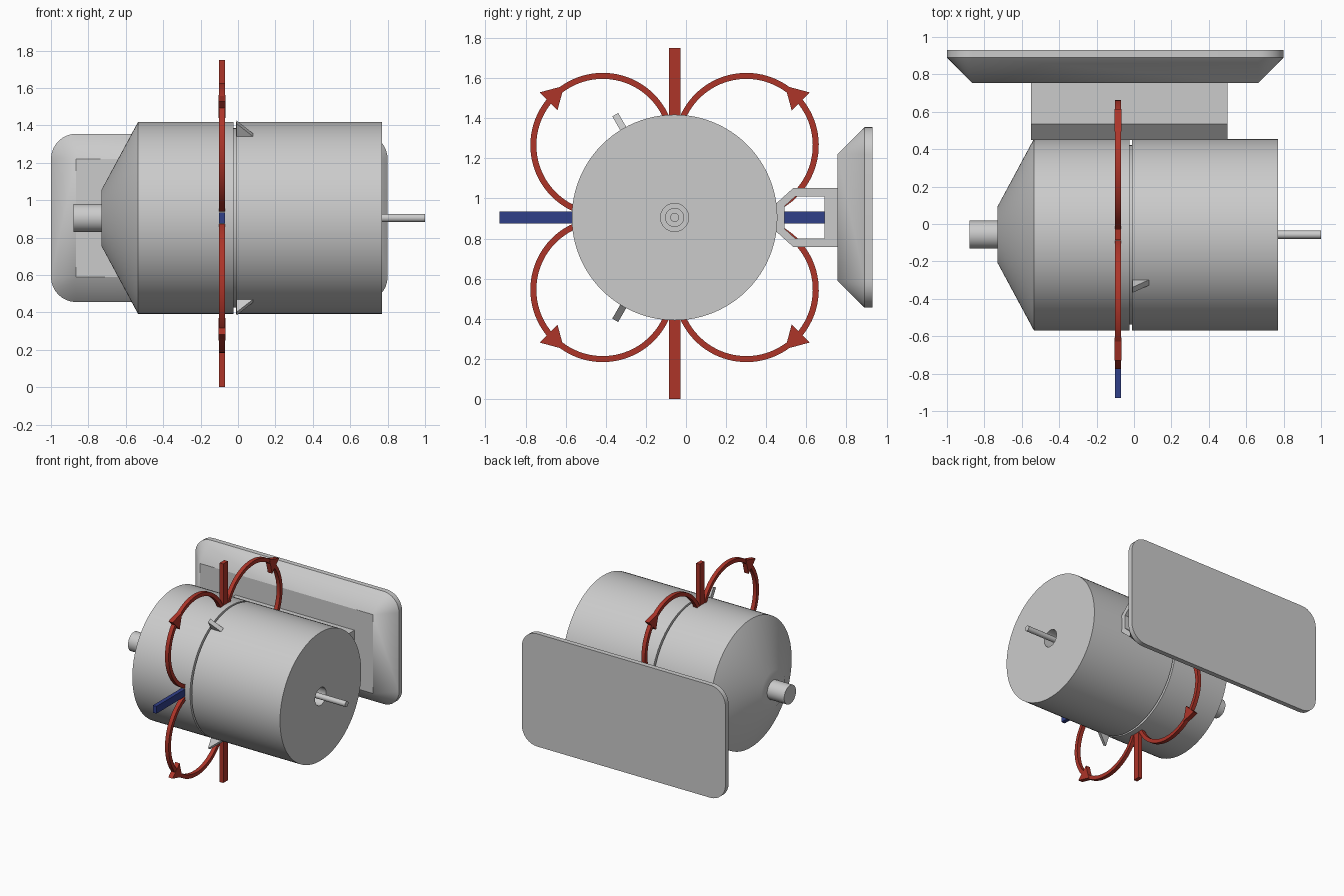
import bpy, bmesh
from math import sin, cos, radians, pi
from mathutils import Matrix

if "Cube" in bpy.data.objects:
    bpy.data.objects.remove(bpy.data.objects["Cube"])

CY, CZ, R = -0.057, 0.905, 0.5125      # drum axis and radius
MX = -0.086                            # plane of the coloured field markers


def material(name, color):
    m = bpy.data.materials.new(name)
    m.diffuse_color = color
    m.use_nodes = True
    m.node_tree.nodes["Principled BSDF"].inputs["Base Color"].default_value = m.diffuse_color
    return m


RED = material("red", (0.42, 0.035, 0.022, 1))
BLUE = material("blue", (0.03, 0.05, 0.25, 1))


def finish(bm, name, mat=None, smooth=False):
    bmesh.ops.recalc_face_normals(bm, faces=bm.faces)
    me = bpy.data.meshes.new(name)
    bm.to_mesh(me)
    bm.free()
    ob = bpy.data.objects.new(name, me)
    bpy.context.collection.objects.link(ob)
    if mat:
        me.materials.append(mat)
    if smooth:
        bpy.ops.object.select_all(action='DESELECT')
        bpy.context.view_layer.objects.active = ob
        ob.select_set(True)
        bpy.ops.object.shade_smooth_by_angle(angle=radians(30))
    return ob


def lathe(name, profile, seg=96):
    """Revolve (x, radius) points about the drum axis."""
    bm = bmesh.new()
    vs = [bm.verts.new((x, CY, CZ + r)) for x, r in profile]
    es = [bm.edges.new(p) for p in zip(vs, vs[1:])]
    bmesh.ops.spin(bm, geom=vs + es, cent=(0, CY, CZ), axis=(1, 0, 0),
                   angle=2 * pi, steps=seg)
    bmesh.ops.remove_doubles(bm, verts=bm.verts, dist=1e-5)
    return finish(bm, name, smooth=True)


def box(name, lo, hi, mat=None):
    bm = bmesh.new()
    bmesh.ops.create_cube(bm, size=1)
    for v in bm.verts:
        v.co = [(a + b) / 2 + c * (b - a) for a, b, c in zip(lo, hi, v.co)]
    return finish(bm, name, mat)


def strip(name, outer, inner, x0, x1, closed, mat=None, smooth=False):
    """Solid band between two (y, z) outlines, from x0 to x1."""
    bm = bmesh.new()
    rows = [[bm.verts.new((x, *p)) for x, p in ((x0, a), (x1, a), (x1, b), (x0, b))]
            for a, b in zip(outer, inner)]
    pairs = list(zip(rows, rows[1:]))
    if closed:
        pairs.append((rows[-1], rows[0]))
    else:
        bm.faces.new(rows[0])
        bm.faces.new(rows[-1])
    for a, b in pairs:
        for i in range(4):
            j = (i + 1) % 4
            bm.faces.new((a[i], a[j], b[j], b[i]))
    return finish(bm, name, mat, smooth)


def prism(name, pts, offset, mat=None):
    bm = bmesh.new()
    f = bm.faces.new([bm.verts.new(p) for p in pts])
    g = bmesh.ops.extrude_face_region(bm, geom=[f])
    bmesh.ops.translate(bm, vec=offset, verts=[v for v in g["geom"] if isinstance(v, bmesh.types.BMVert)])
    return finish(bm, name, mat)


# Drum: nose with knob and cone, groove, long rear part with a stepped shaft hole
lathe("drum", [(-0.88, 0), (-0.88, 0.075), (-0.73, 0.075), (-0.73, 0.15), (-0.535, R),
               (-0.025, R), (-0.025, 0.48), (-0.01, 0.48), (-0.01, R), (0.77, R),
               (0.77, 0.07), (0.65, 0.07), (0.65, 0.045), (0.6, 0.045), (0.6, 0)])
lathe("shaft", [(0.59, 0), (0.59, 0.022), (1.0, 0.022), (1.0, 0)], 32)

# Two small triangular fins behind the groove
for i, deg in enumerate((120, 240)):
    fin = prism(f"fin_{i}", [(-0.008, R - 0.03, -0.017), (-0.008, 0.592, -0.017),
                             (0.08, R, -0.017), (0.08, R - 0.03, -0.017)], (0, 0, 0.034))
    fin.data.transform(Matrix.Translation((0, CY, CZ)) @ Matrix.Rotation(radians(deg), 4, 'X'))

# Hollow bracket between drum and mounting plate
half_out = [(0.45, 0.07), (0.535, 0.147), (0.757, 0.147)]
half_in = [(0.49, 0.055), (0.545, 0.105), (0.69, 0.105)]
loop = lambda h: [(y, CZ + z) for y, z in h] + [(y, CZ - z) for y, z in reversed(h)]
strip("bracket", loop(half_out), loop(half_in), -0.55, 0.5, True)

# Mounting plate: rounded slab tapering to a sharp rectangle
bm = bmesh.new()
hx, hz, r = 0.765, 0.315, 0.135
rim = []
for k, (sx, sz) in enumerate(((1, 1), (-1, 1), (-1, -1), (1, -1))):
    for i in range(9):
        a = (k + i / 8) * pi / 2
        rim.append((-0.1 + sx * hx + r * cos(a), CZ + sz * hz + r * sin(a)))
    bm.verts.new((-0.1 + sx * hx, 0.755, CZ + sz * hz))
for y in (0.89, 0.93):
    for x, z in rim:
        bm.verts.new((x, y, z))
bmesh.ops.convex_hull(bm, input=bm.verts)
bmesh.ops.dissolve_limit(bm, angle_limit=0.01, verts=bm.verts, edges=bm.edges)
finish(bm, "mounting_plate", smooth=True)

# Pole bars: red vertical, blue horizontal
w, t = 0.029, 0.016
for i, (a, b) in enumerate(((0, CZ - R + 0.02), (CZ + R - 0.02, 1.75))):
    box(f"red_bar_{i}", (MX - t, CY - w, a), (MX + t, CY + w, b), RED)
for i, (a, b) in enumerate(((-0.93, CY - R + 0.02), (CY + R - 0.02, 0.815))):
    box(f"blue_bar_{i}", (MX - t, a, CZ - w), (MX + t, b, CZ + w), BLUE)

# Four mirrored field loops, each with an arrowhead pointing to its red pole
for sy in (1, -1):
    for sz in (1, -1):
        def polar(rad, deg):
            a = radians(deg)
            return (CY + sy * (0.358 + rad * cos(a)), CZ + sz * (0.36 + rad * sin(a)))
        degs = [45 - 112 + 224 * i / 56 for i in range(57)]
        tag = ("right" if sy > 0 else "left") + ("_top" if sz > 0 else "_bottom")
        strip("loop_" + tag, [polar(0.361, d) for d in degs], [polar(0.331, d) for d in degs],
              MX - t, MX + t, False, RED, True)
        c = 0.358 + 0.346 * cos(pi / 4), 0.36 + 0.346 * sin(pi / 4)
        tri = [(MX - 0.019, CY + sy * (c[0] + 0.073 * cos(radians(d))),
                CZ + sz * (c[1] + 0.073 * sin(radians(d)))) for d in (135, 255, 15)]
        prism("arrow_" + tag, tri, (0.038, 0, 0), RED)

---

> [Exercise instructions]:
In the entries above, please find the line with "for i, (a, b) in enumerate(((0, CZ" and the line with "CZ + w), BLUE)", then write out exactly those two lines and every line between them, and nothing more.

> [Task solution]:
for i, (a, b) in enumerate(((0, CZ - R + 0.02), (CZ + R - 0.02, 1.75))):
    box(f"red_bar_{i}", (MX - t, CY - w, a), (MX + t, CY + w, b), RED)
for i, (a, b) in enumerate(((-0.93, CY - R + 0.02), (CY + R - 0.02, 0.815))):
    box(f"blue_bar_{i}", (MX - t, a, CZ - w), (MX + t, b, CZ + w), BLUE)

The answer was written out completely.